Creating a swap file

What is Swap Space 

The primary function of swap space is to substitute disk space for RAM memory. It allows a computer to use disk space as a temporary storage solution for memory overflow. Swap space provides a way to increase the total amount of available memory, enabling programs to run more effectively.

When a computer's RAM reaches its maximum capacity, the system may start to run out of memory, leading to sluggish performance and system crashes. Swap space acts as a safety net, allowing the operating system to temporarily store unused data and instructions in a swapfile. This file is located on the hard drive, freeing up space in RAM for active processes.

When memory-intensive tasks are executed, the system may transfer unused memory pages to the swap space. This transfer process is known as swapping. It allows the system to free up memory for active processes and ensures that essential data remains accessible when needed.

The swap space should be configured properly to ensure optimal performance. The size and location of the swap file should be carefully determined based on the requirements of the system. Too small a swap space can result in frequent swapping, affecting system performance. Conversely, too large a swap space can lead to unnecessary consumption of disk space.

Swap space is particularly useful for systems with small amounts of RAM, as it enables them to utilize more of the available memory for running applications. Additionally, swap space can be useful in virtual machines, where memory is shared among multiple instances.

Creating Swap Space on a Linux System

Creating a swap space on a Linux system is essential for improving system performance and ensuring sufficient memory resources. 

Swap space plays a crucial role in a Linux system by providing additional memory storage when the physical RAM is running low. In other words, Swap file is necessary for storing information in cases when the amount of RAM is insufficient. Such memory works much slower than RAM, therefore active use of such memory is highly undesirable. It serves as a temporary storage location for memory pages or blocks that are used less frequently, effectively freeing up space in the RAM for more frequently accessed data.
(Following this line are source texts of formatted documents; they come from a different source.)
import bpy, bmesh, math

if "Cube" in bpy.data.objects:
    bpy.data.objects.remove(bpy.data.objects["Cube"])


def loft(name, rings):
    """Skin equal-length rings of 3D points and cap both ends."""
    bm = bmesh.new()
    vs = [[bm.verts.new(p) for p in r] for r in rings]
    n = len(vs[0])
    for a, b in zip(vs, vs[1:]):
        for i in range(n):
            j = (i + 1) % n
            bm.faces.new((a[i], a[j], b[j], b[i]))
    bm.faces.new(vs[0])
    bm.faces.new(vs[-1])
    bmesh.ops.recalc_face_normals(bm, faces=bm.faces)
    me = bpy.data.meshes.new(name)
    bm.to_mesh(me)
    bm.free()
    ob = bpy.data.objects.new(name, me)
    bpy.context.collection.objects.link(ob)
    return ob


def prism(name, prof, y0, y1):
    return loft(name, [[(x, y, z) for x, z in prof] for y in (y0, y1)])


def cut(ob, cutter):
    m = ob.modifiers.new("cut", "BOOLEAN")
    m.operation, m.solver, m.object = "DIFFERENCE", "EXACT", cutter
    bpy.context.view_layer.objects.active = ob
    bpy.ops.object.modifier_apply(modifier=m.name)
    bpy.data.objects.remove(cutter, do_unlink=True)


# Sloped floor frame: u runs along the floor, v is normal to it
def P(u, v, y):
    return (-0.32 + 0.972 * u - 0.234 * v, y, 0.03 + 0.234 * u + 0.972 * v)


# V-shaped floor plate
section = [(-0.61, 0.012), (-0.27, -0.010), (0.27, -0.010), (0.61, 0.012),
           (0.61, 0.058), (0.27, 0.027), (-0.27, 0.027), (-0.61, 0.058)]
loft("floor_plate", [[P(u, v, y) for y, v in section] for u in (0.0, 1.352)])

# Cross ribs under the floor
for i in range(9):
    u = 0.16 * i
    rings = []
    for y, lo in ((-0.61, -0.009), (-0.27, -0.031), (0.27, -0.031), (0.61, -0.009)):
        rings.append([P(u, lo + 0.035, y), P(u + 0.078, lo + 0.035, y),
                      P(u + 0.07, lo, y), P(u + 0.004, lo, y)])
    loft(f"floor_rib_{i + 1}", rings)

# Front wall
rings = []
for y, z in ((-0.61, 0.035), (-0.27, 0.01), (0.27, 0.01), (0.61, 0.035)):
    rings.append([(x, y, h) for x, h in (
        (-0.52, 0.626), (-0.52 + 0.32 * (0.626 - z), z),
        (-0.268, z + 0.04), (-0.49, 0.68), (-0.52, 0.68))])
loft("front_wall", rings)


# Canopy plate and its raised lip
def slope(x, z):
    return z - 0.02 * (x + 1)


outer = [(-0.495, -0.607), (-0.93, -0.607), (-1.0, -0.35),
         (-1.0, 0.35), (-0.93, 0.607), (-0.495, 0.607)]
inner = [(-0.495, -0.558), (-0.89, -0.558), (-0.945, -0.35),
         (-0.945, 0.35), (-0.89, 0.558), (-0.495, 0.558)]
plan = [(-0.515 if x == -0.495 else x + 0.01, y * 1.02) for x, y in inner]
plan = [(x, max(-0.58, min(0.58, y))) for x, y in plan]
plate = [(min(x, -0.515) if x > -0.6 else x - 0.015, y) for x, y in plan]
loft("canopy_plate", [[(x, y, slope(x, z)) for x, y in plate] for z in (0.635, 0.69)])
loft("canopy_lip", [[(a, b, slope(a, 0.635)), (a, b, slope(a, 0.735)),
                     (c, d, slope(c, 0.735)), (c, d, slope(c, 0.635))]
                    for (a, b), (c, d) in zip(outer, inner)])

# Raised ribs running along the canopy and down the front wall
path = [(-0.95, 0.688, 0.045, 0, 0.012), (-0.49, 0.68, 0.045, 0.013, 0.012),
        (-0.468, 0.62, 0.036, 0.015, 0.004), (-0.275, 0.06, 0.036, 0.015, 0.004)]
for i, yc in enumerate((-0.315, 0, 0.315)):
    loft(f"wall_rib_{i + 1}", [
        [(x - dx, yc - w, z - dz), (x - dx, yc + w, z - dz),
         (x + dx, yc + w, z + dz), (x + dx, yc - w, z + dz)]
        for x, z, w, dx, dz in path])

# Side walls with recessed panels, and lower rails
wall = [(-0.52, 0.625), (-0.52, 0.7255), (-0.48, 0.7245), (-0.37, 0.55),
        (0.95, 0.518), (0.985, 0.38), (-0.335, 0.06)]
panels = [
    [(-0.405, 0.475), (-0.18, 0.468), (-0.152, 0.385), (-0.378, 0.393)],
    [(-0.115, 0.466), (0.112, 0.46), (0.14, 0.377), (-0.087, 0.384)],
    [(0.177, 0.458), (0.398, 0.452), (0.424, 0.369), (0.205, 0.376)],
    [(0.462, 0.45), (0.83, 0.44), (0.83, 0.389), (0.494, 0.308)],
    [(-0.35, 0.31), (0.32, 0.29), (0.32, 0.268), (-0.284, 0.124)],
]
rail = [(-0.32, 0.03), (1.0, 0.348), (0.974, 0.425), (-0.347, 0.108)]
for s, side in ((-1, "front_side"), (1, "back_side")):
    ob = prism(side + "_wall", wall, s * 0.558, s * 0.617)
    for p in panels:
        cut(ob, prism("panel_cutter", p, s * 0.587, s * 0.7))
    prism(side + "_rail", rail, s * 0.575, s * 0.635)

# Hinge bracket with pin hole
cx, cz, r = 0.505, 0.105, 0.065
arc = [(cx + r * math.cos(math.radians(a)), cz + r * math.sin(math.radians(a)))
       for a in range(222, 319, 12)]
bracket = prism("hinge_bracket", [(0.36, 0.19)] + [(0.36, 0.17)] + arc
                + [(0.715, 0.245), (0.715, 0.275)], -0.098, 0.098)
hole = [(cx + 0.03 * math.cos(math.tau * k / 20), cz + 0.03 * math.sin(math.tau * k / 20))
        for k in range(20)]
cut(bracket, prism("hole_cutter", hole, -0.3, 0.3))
This article provides a step-by-step guide on how to create a swap file on a Linux machine.

Step-by-step guide to creating a swap file

To create swap space on a Linux system, follow these steps:

The first step is to create a swap file. In this case, we create a 2 GB file.

fallocate --length 2GiB /swapfile

Set correct file permissions

chmod 600 /swapfile

We create a swap from the specified file, at the output we get the following.

# mkswap /swapfile
Setting up swapspace version 1, size = 2097148 KiB
no label, UUID=97f81d12-80ca-4a61-ad17-1c094f52e36d

Next, enable the use of swap in this file.

# swapon /swapfile

You can check if swap is working with the free command

# free -h
total used free shared buff/cache available
Mem: 3,8G 96M 3,5G 8,5M 268M 3,5G
Swap: 2,0G 0B 2,0G

As you can see in the screenshot, swap is enabled.

To mount this file as a swap file at system startup, you must make the following entry in the / etc / fstab file

/swapfile swap swap defaults 0 0

Instead of the path to the file, you can specify its UUID, obtained as a result of the mkswap command. In this case, the entry will look like this:

UUID=97f81d12-80ca-4a61-ad17-1c094f52e36d swap swap defaults 0 0


Creating a swap file on a Linux system is an essential step to ensure sufficient memory resources and improve system performance. By following the step-by-step guide provided in this document, you can easily create a swap file that meets your requirements.